■ EXERCISE PROMPT ■
Every entry should be returned unchanged, with the pictures omitted.

■ DATA UNDER STUDY ■
======
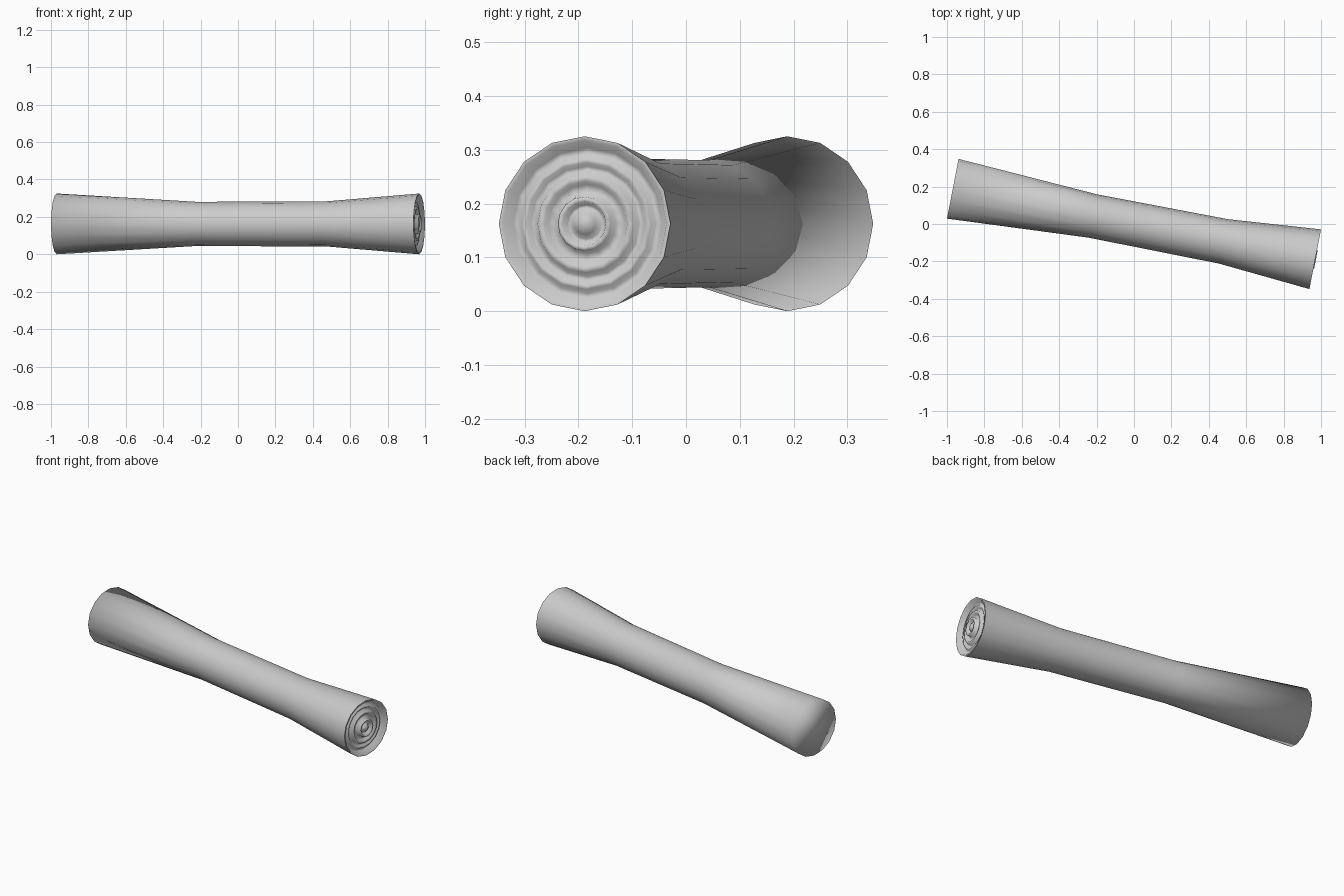
import bpy, bmesh
from math import sin, cos, pi, radians

if "Cube" in bpy.data.objects:
    bpy.data.objects.remove(bpy.data.objects["Cube"])

SIDES = 16
RADIUS = 0.1625
HALF = 0.987
TILT = radians(-11)


def lathe(name, profile, cap_start=False):
    """Spin (x, radius) points around the long axis; radius 0 closes to a point."""
    bm = bmesh.new()
    rings = []
    for x, r in profile:
        if r == 0:
            rings.append([bm.verts.new((x, 0, 0))])
        else:
            rings.append([bm.verts.new((x, r * cos(2 * pi * i / SIDES), r * sin(2 * pi * i / SIDES)))
                          for i in range(SIDES)])
    for a, b in zip(rings, rings[1:]):
        for i in range(SIDES):
            j = (i + 1) % SIDES
            if len(b) == 1:
                bm.faces.new((a[i], a[j], b[0]))
            else:
                bm.faces.new((a[i], a[j], b[j], b[i]))
    if cap_start:
        bm.faces.new(list(reversed(rings[0])))
    # Orient outward: side walls must face away from the axis, end faces toward +x
    f = bm.faces[:][0]
    f.normal_update()
    c = f.calc_center_median()
    flip = f.normal.dot((0, c.y, c.z)) < 0 if cap_start else f.normal.x < 0
    if flip:
        bmesh.ops.reverse_faces(bm, faces=[g for g in bm.faces if len(g.verts) <= 4])
    for g in bm.faces:
        g.smooth = True
    if cap_start:
        cap = max(bm.faces, key=lambda g: len(g.verts))
        cap.normal_update()
        if cap.normal.x > 0:
            cap.normal_flip()
    me = bpy.data.meshes.new(name)
    bm.to_mesh(me)
    bm.free()
    ob = bpy.data.objects.new(name, me)
    ob.rotation_euler = (0, 0, TILT)
    ob.location = (0, 0, RADIUS)
    bpy.context.collection.objects.link(ob)
    return ob


# Waisted handle, closed flat at the left end
lathe("handle_body", [(-HALF, RADIUS), (-0.225, 0.118), (0.487, 0.121), (HALF, RADIUS)],
      cap_start=True)

# Recessed end face: rim, concentric ridges (offset from the end, radius), centre knob
steps = [(0, RADIUS), (0, 0.155), (-0.030, 0.141), (-0.030, 0.129),
         (-0.018, 0.122), (-0.018, 0.114), (-0.028, 0.107), (-0.028, 0.098),
         (-0.010, 0.091), (-0.010, 0.079), (-0.022, 0.073), (-0.022, 0.055),
         (0.004, 0.050), (0.004, 0.041), (-0.015, 0.035), (-0.015, 0.029),
         (-0.003, 0.020), (0.003, 0.010), (0.005, 0)]
lathe("ridged_end", [(HALF + dx, r) for dx, r in steps])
======
■ WRITTEN RESPONSE ■
import bpy, bmesh
from math import sin, cos, pi, radians

if "Cube" in bpy.data.objects:
    bpy.data.objects.remove(bpy.data.objects["Cube"])

SIDES = 16
RADIUS = 0.1625
HALF = 0.987
TILT = radians(-11)


def lathe(name, profile, cap_start=False):
    """Spin (x, radius) points around the long axis; radius 0 closes to a point."""
    bm = bmesh.new()
    rings = []
    for x, r in profile:
        if r == 0:
            rings.append([bm.verts.new((x, 0, 0))])
        else:
            rings.append([bm.verts.new((x, r * cos(2 * pi * i / SIDES), r * sin(2 * pi * i / SIDES)))
                          for i in range(SIDES)])
    for a, b in zip(rings, rings[1:]):
        for i in range(SIDES):
            j = (i + 1) % SIDES
            if len(b) == 1:
                bm.faces.new((a[i], a[j], b[0]))
            else:
                bm.faces.new((a[i], a[j], b[j], b[i]))
    if cap_start:
        bm.faces.new(list(reversed(rings[0])))
    # Orient outward: side walls must face away from the axis, end faces toward +x
    f = bm.faces[:][0]
    f.normal_update()
    c = f.calc_center_median()
    flip = f.normal.dot((0, c.y, c.z)) < 0 if cap_start else f.normal.x < 0
    if flip:
        bmesh.ops.reverse_faces(bm, faces=[g for g in bm.faces if len(g.verts) <= 4])
    for g in bm.faces:
        g.smooth = True
    if cap_start:
        cap = max(bm.faces, key=lambda g: len(g.verts))
        cap.normal_update()
        if cap.normal.x > 0:
            cap.normal_flip()
    me = bpy.data.meshes.new(name)
    bm.to_mesh(me)
    bm.free()
    ob = bpy.data.objects.new(name, me)
    ob.rotation_euler = (0, 0, TILT)
    ob.location = (0, 0, RADIUS)
    bpy.context.collection.objects.link(ob)
    return ob


# Waisted handle, closed flat at the left end
lathe("handle_body", [(-HALF, RADIUS), (-0.225, 0.118), (0.487, 0.121), (HALF, RADIUS)],
      cap_start=True)

# Recessed end face: rim, concentric ridges (offset from the end, radius), centre knob
steps = [(0, RADIUS), (0, 0.155), (-0.030, 0.141), (-0.030, 0.129),
         (-0.018, 0.122), (-0.018, 0.114), (-0.028, 0.107), (-0.028, 0.098),
         (-0.010, 0.091), (-0.010, 0.079), (-0.022, 0.073), (-0.022, 0.055),
         (0.004, 0.050), (0.004, 0.041), (-0.015, 0.035), (-0.015, 0.029),
         (-0.003, 0.020), (0.003, 0.010), (0.005, 0)]
lathe("ridged_end", [(HALF + dx, r) for dx, r in steps])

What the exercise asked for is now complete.